  52. Runkel RL, Crawford CG, Cohn TA. 2004. Load Estimator (LOADEST): A FORTRAN program for estimating constituent loads in streams and rivers, U. S. Geol. Surv. Tech. Methods, Book 4, Chap. A5, 69 pp.

  53. Singer GA, Fasching C, Wilhelm L, Niggemann J, Steier P, Dittmar T, Battin TJ. 2012. Biogeochemically diverse organic matter in alpine glaciers and its downstream fate. Nat Geosci 5:710–14.

    CAS  Article  Google Scholar 

  54. Spencer RGM, Aiken GR, Wickland KP, Striegl RG, Hernes PJ. 2008. Seasonal and spatial variability in dissolved organic matter quantity and composition from the Yukon River basin, Alaska. Glob Biogeochem Cycles 22:GB4002. doi:10.1029/2008GB003231.

    Article  Google Scholar 

  55. Stahl K, Moore RD. 2006. Influence of watershed glacier coverage on summer streamflow in British Columbia, Canada. Water Resour Res 42:W06201. doi:10.1029/2006WR005022.

    Article  Google Scholar 

  56. Stahl K, Moore RD, Shea JM, Hutchinson D, Cannon AJ. 2008. Coupled modelling of glacier and streamflow response to future climate scenarios. Water Resour Res 44:W02422. doi:10.1029/2007WR005956.

    Article  Google Scholar 

  57. Stedmon CA, Markager S, Bro R. 2003. Tracing DOM in aquatic environments using a new approach to fluorescence spectroscopy. Mar Chem 82:239–54.

    CAS  Article  Google Scholar 

  58. Stedmon CA, Markager S. 2005. Resolving the variability in DOM fluorescence in a temperate estuary and its catchment using PARAFAC analysis. Limnol Oceanogr 50(2):686–97.

    CAS  Article  Google Scholar 

  59. Stibal M, Tranter M, Benning LG, Rehak J. 2008. Microbial primary production on an Arctic glacier is insignificant in comparison with allochthonous organic carbon input. Environ Microbiol 10:2172–8.

    CAS  PubMed  Article  Google Scholar 

  60. Stibal M, Lawson EC, Lis GP, Mak KM, Wadham JL, Anesio AM. 2010. Organic matter content and quality in supraglacial debris across the ablation zone of the Greenland ice sheet. Ann Glaciol 51(56):1–8.

    CAS  Article  Google Scholar 

  61. Stibal M, Sabacka M, Zarsky J. 2012. Biological processes on glacier and ice sheet surfaces. Nat Geosci 5:771–4.

    CAS  Article  Google Scholar 

  62. Stubbins A, Dittmar T. 2012. Low volume quantification of dissolved organic carbon and dissolved nitrogen.
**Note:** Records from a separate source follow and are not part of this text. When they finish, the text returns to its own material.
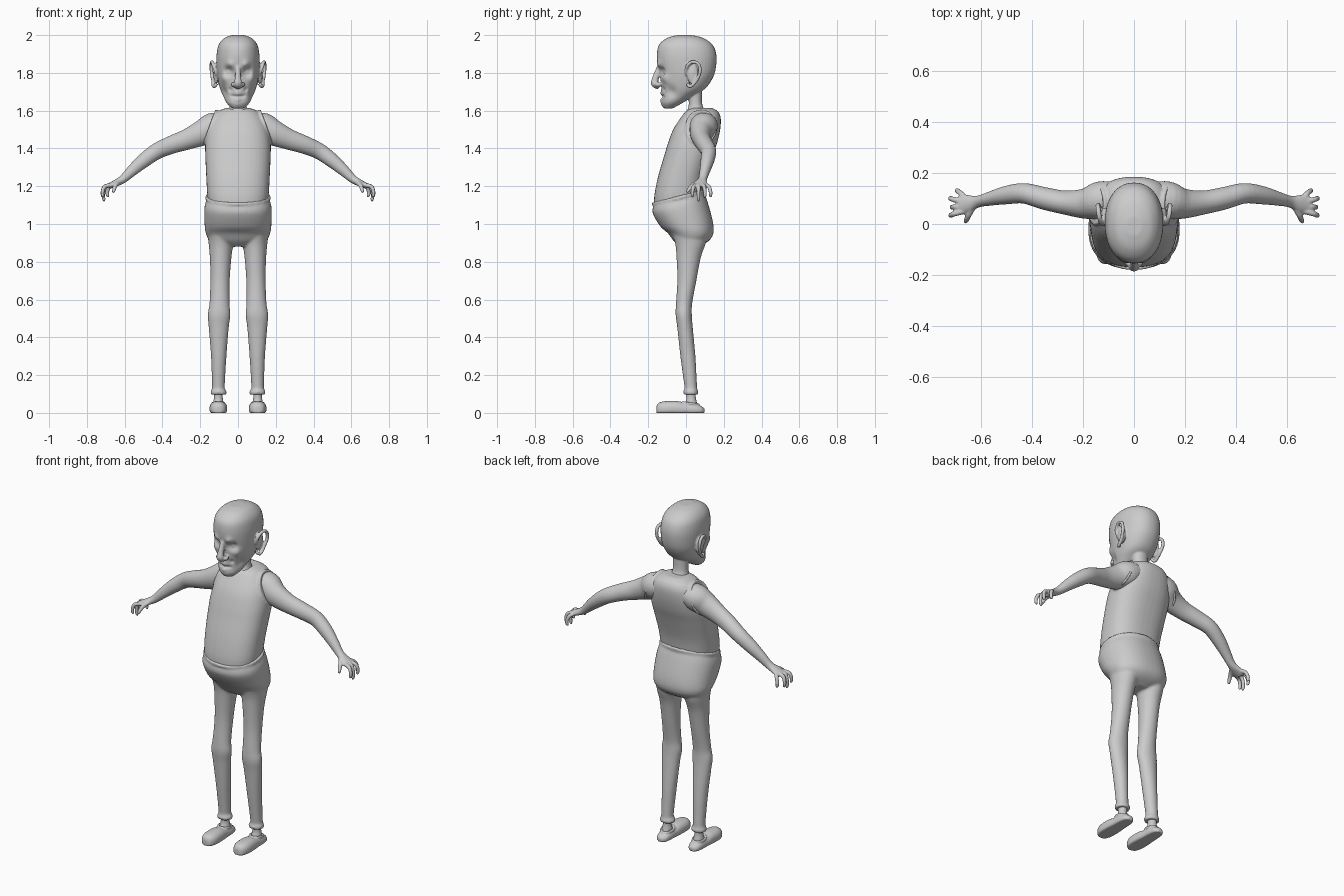
import bpy, bmesh, math
from mathutils import Vector

TAU = 2 * math.pi


def spline(p, k=4):
    """Catmull-Rom through tuples of any length."""
    out = []
    for i in range(len(p) - 1):
        q = (p[max(i - 1, 0)], p[i], p[i + 1], p[min(i + 2, len(p) - 1)])
        for j in range(k):
            t = j / k
            out.append(tuple(.5 * (2 * b + (c - a) * t + (2 * a - 5 * b + 4 * c - d) * t * t
                                   + (3 * b - a - 3 * c + d) * t ** 3) for a, b, c, d in zip(*q)))
    return out + [tuple(p[-1])]


def skin(bm, rings):
    """Closed shell over a list of rings."""
    vs = [[bm.verts.new(c) for c in r] for r in rings]
    n = len(vs[0])
    for a, b in zip(vs, vs[1:]):
        for i in range(n):
            bm.faces.new((a[i], a[(i + 1) % n], b[(i + 1) % n], b[i]))
    bm.faces.new(vs[0])
    bm.faces.new(vs[-1])


def oval(n, p):
    for i in range(n):
        c, s = math.cos(TAU * i / n), math.sin(TAU * i / n)
        yield (math.copysign(abs(c) ** (2 / p), c), math.copysign(abs(s) ** (2 / p), s))


def stack(bm, secs, cx=0, p=2.2, n=40):
    """Horizontal sections: z, x offset, half width, front y, back y, tilt."""
    rings = []
    for z, dx, hw, yf, yb, tilt in spline(secs):
        yc, ry = (yf + yb) / 2, max((yb - yf) / 2, .004)
        rings.append([(cx + dx + hw * c, yc + ry * s, z + tilt * ry * s) for c, s in oval(n, p)])
    skin(bm, rings)


def tube(bm, pts, up=(0, 1, 0), n=16, k=4):
    """Swept path: x, y, z, radius along up, other radius."""
    pts = spline(pts, k)
    rings = []
    for i, q in enumerate(pts):
        t = (Vector(pts[min(i + 1, len(pts) - 1)][:3]) - Vector(pts[max(i - 1, 0)][:3])).normalized()
        u = Vector(up)
        u = (u - t * u.dot(t)).normalized()
        v = t.cross(u)
        rings.append([Vector(q[:3]) + u * q[3] * c + v * q[4] * s for c, s in oval(n, 2)])
    skin(bm, rings)


def ball(bm, c, r):
    vs = bmesh.ops.create_uvsphere(bm, u_segments=20, v_segments=12, radius=1)['verts']
    for v in vs:
        v.co = Vector(c) + Vector([a * b for a, b in zip(v.co, r)])


def finish(name, bm, voxel=.006, smooth=4, mirror=False):
    """Fuse overlapping shells into one smooth skin."""
    bmesh.ops.recalc_face_normals(bm, faces=bm.faces)
    me = bpy.data.meshes.new(name)
    bm.to_mesh(me)
    bm.free()
    ob = bpy.data.objects.new(name, me)
    bpy.context.collection.objects.link(ob)
    m = ob.modifiers.new('fuse', 'REMESH')
    m.mode, m.voxel_size, m.use_smooth_shade = 'VOXEL', voxel, True
    m = ob.modifiers.new('soften', 'SMOOTH')
    m.factor, m.iterations = .5, smooth
    if mirror:
        m = ob.modifiers.new('mirror', 'MIRROR')
        m.use_mirror_merge = False
    return ob


# Head, neck, nose and ears
bm = bmesh.new()
stack(bm, [(1.612, 0, .03, -.115, -.07, 0), (1.64, 0, .06, -.128, -.02, 0), (1.68, 0, .08, -.126, .045, 0),
           (1.72, 0, .096, -.13, .105, 0), (1.78, 0, .109, -.137, .145, 0), (1.84, 0, .114, -.15, .16, 0),
           (1.9, 0, .113, -.154, .16, 0), (1.95, 0, .102, -.142, .14, 0), (1.985, 0, .072, -.1, .09, 0),
           (2.0, 0, .03, -.045, .03, 0)])
stack(bm, [(1.56, 0, .07, -.02, .12, 0), (1.6, 0, .052, .005, .1, 0), (1.64, 0, .043, .015, .085, 0),
           (1.72, 0, .045, .01, .085, 0)])
tube(bm, [(0, -.135, 1.84, .014, .014), (0, -.15, 1.805, .014, .016), (0, -.163, 1.765, .018, .018),
          (0, -.165, 1.742, .022, .02), (0, -.14, 1.725, .018, .014)], up=(1, 0, 0))
for s in (-1, 1):
    ball(bm, (s * .023, -.147, 1.738), (.014, .018, .013))
    ball(bm, (s * .116, .035, 1.795), (.014, .03, .055))
    rim = [(.112, .005, 1.79), (.127, .003, 1.83), (.136, .03, 1.857), (.141, .065, 1.848), (.14, .074, 1.805),
           (.132, .053, 1.757), (.128, .022, 1.727), (.114, .008, 1.742)]
    tube(bm, [(s * x, y, z, .01, .009) for x, y, z in rim], up=(1, 0, 0), n=12)
head = finish('head', bm, .0045, 4)
dg = bpy.context.evaluated_depsgraph_get()
head.data = bpy.data.meshes.new_from_object(head.evaluated_get(dg))
head.modifiers.clear()

# Face modelling: position, radius, push
pushes = [((.048, -.13, 1.81), .024, (0, .024, 0)), ((.045, -.145, 1.843), .022, (0, -.011, 0)),
          ((.047, -.125, 1.808), .013, (0, -.012, 0)), ((.07, -.105, 1.77), .026, (.005, -.01, 0)),
          ((.08, -.08, 1.7), .03, (-.01, .006, 0)), ((.042, -.12, 1.712), .012, (0, .008, 0)),
          ((0, -.13, 1.69), .02, (0, -.008, 0)), ((0, -.13, 1.658), .013, (0, -.008, 0)),
          ((0, -.13, 1.63), .02, (0, -.006, 0))]
pushes += [((x, -.126, 1.674 + x * .1), .008, (0, .008, 0)) for x in (0, .013, .026, .038)]
both = [(Vector((s * c[0], c[1], c[2])), r, Vector((s * d[0], d[1], d[2])))
        for c, r, d in pushes for s in ((1, -1) if c[0] else (1,))]
for v in head.data.vertices:
    co = v.co.copy()
    if co.y < 0:
        for c, r, d in both:
            v.co += d * math.exp(-(co - c).length_squared / (r * r))

# Sleeveless shirt with armhole trim
bm = bmesh.new()
stack(bm, [(1.1, 0, .155, -.168, .085, .2), (1.16, 0, .163, -.168, .09, .1), (1.25, 0, .168, -.148, .105, 0),
           (1.36, 0, .173, -.116, .14, 0), (1.43, 0, .173, -.095, .165, 0), (1.5, 0, .162, -.068, .181, 0),
           (1.56, 0, .137, -.03, .184, 0), (1.597, 0, .105, .0, .168, 0), (1.615, 0, .06, .03, .135, 0)], p=2.4)
for s in (-1, 1):
    loop = [(s * (.148 + .032 * math.sin(a)), .08 + .078 * math.cos(a), 1.512 - .088 * math.sin(a), .008, .008)
            for a in [TAU * i / 24 for i in range(26)]]
    tube(bm, loop, up=(1, 0, 0), n=8, k=1)
finish('shirt', bm, .006, 5)

# Trousers: hips, waistband, legs with flared cuffs
bm = bmesh.new()
stack(bm, [(1.135, 0, .164, -.172, .095, .25), (1.085, 0, .178, -.176, .115, .2), (1.0, 0, .177, -.135, .142, .1),
           (.95, 0, .17, -.095, .145, 0), (.91, 0, .145, -.065, .12, 0), (.88, 0, .07, -.03, .07, 0)], p=2.3)
band = [(.166 * math.cos(a), -.038 + .135 * math.sin(a), 1.14 + .034 * math.sin(a), .011, .009)
        for a in [TAU * i / 48 for i in range(50)]]
tube(bm, band, up=(0, 0, 1), n=8, k=1)
for s in (-1, 1):
    leg = [(.97, .09, .074, -.08, .115), (.9, .09, .066, -.058, .105), (.82, .092, .057, -.05, .078),
           (.7, .095, .051, -.046, .055), (.58, .098, .053, -.053, .033), (.52, .1, .06, -.055, .031),
           (.45, .102, .053, -.046, .036), (.3, .102, .041, -.03, .05), (.15, .104, .034, -.01, .058),
           (.125, .104, .036, -.009, .06), (.112, .103, .043, -.015, .065), (.097, .103, .041, -.012, .063)]
    stack(bm, [(z, s * x, w, f, b, 0) for z, x, w, f, b in leg], p=2, n=28)
finish('trousers', bm, .007, 4)

# Arms with palm, fingers and thumb
bm = bmesh.new()
tube(bm, [(.07, .1, 1.535, .065, .055), (.13, .093, 1.515, .074, .075), (.19, .08, 1.482, .06, .068),
          (.27, .084, 1.448, .047, .055), (.35, .1, 1.42, .044, .048), (.43, .12, 1.385, .04, .043),
          (.5, .113, 1.335, .036, .038), (.56, .1, 1.283, .028, .03), (.61, .088, 1.237, .023, .022),
          (.65, .08, 1.215, .034, .018), (.683, .078, 1.2, .037, .015)], n=28)
for tx, ty, tz in [(.69, .13, 1.15), (.716, .1, 1.148), (.71, .066, 1.13), (.715, .034, 1.15)]:
    by = .078 + (ty - .083) * .55
    tube(bm, [(.665, by, 1.207, .012, .012), (tx - .01, (by + 2 * ty) / 3, 1.198, .011, .011),
              (tx + .002, ty, (tz + 1.19) / 2, .01, .01), (tx, ty, tz, .009, .009), (tx - .005, ty, tz - .009, .004, .004)], n=12)
tube(bm, [(.63, .07, 1.222, .014, .014), (.648, .035, 1.205, .012, .012), (.657, .014, 1.18, .01, .01),
          (.66, .006, 1.166, .006, .006)], up=(1, 0, 0), n=12)
finish('arm', bm, .0045, 3, mirror=True)

# Ankle
bm = bmesh.new()
stack(bm, [(.03, .104, .03, -.02, .065, 0), (.06, .104, .027, -.002, .057, 0), (.085, .104, .023, .003, .052, 0),
           (.13, .104, .025, 0, .052, 0)], p=2, n=24)
finish('ankle', bm, .005, 2, mirror=True)

# Slipper: flat sole, rounded toe, low heel
bm = bmesh.new()
rings = []
for y, hw, top in spline([(-.157, .014, .035), (-.145, .033, .053), (-.11, .046, .062), (-.05, .046, .063),
                          (0, .041, .053), (.045, .039, .048), (.08, .031, .036), (.098, .012, .024)]):
    rings.append([(.104 + hw * c, y, max(0, top * (.35 + .65 * s))) for c, s in oval(28, 2.3)])
skin(bm, rings)
tube(bm, [(.104 + .033 * math.cos(a), .025 + .04 * math.sin(a), .05 - .005 * math.sin(a), .007, .006)
          for a in [TAU * i / 24 for i in range(26)]], up=(0, 0, 1), n=8, k=1)
finish('slipper', bm, .005, 2, mirror=True)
Limonol Oceanogr Methods . doi:10.4319/lom.2012.10.347.

    Google Scholar 

  63. Stubbins A, Hood E, Raymond PA, Aiken GR, Sleighter RL, Hernes PJ, Butman D, Hatcher PG, Striegl RG, Schuster P, Abdulla HAN, Vermilyea AW, Scott DT, Spencer RGM. 2012. Anthropogenic aerosols as a source of ancient DOM in glaciers. Nat Geosci 5:198–201.

    CAS  Article  Google Scholar 

  64. Tockner K, Malard F, Uehlinger U, Ward JV. 2002. Nutrients and organic matter in a glacier river-floodplain system (Val Roseg, Switzerland). Limnol Oceanogr 47(1):266–77.

    CAS  Article  Google Scholar 

  65. Wickland KP, Neff JC, Aiken GR. 2007. DOC in Alaskan boreal forests: sources, chemical characteristics, and biodegradability. Ecosystems 10:1323–40.

    CAS  Article  Google Scholar 

Download references

Acknowledgments

We thank Kaitlynne Romero and Jennifer Shinn for field assistance, Sanjay Pyare for map preparation, and Jarrod Sowa with the ADF&G for streamflow data in Cowee Creek. This study was supported by the Department of Interior Alaska Climate Science Center and the US National Science Foundation (EAR 0838587/0943599 and DEB 1146161/1145932).

Author information

Affiliations

Authors

Corresponding author

Correspondence to Jason B. Fellman.

Additional information

Author Contributions

All authors designed the study. JF and EH performed the research and analyzed the data. All authors assisted with data interpretation and manuscript preparation.

Rights and permissions

Reprints and Permissions

About this article

Verify currency and authenticity via CrossMark

Cite this article

Fellman, J.B., Hood, E., Spencer, R.G.M. et al. Watershed Glacier Coverage Influences Dissolved Organic Matter Biogeochemistry in Coastal Watersheds of Southeast Alaska. Ecosystems 17, 1014–1025 (2014). https://doi.org/10.1007/s10021-014-9777-1

Download citation

Keywords

  • glacier change
  • dissolved organic matter
  • stable isotopes
  • fluorescence characterization
  • fluvial systems
  • biogeochemistry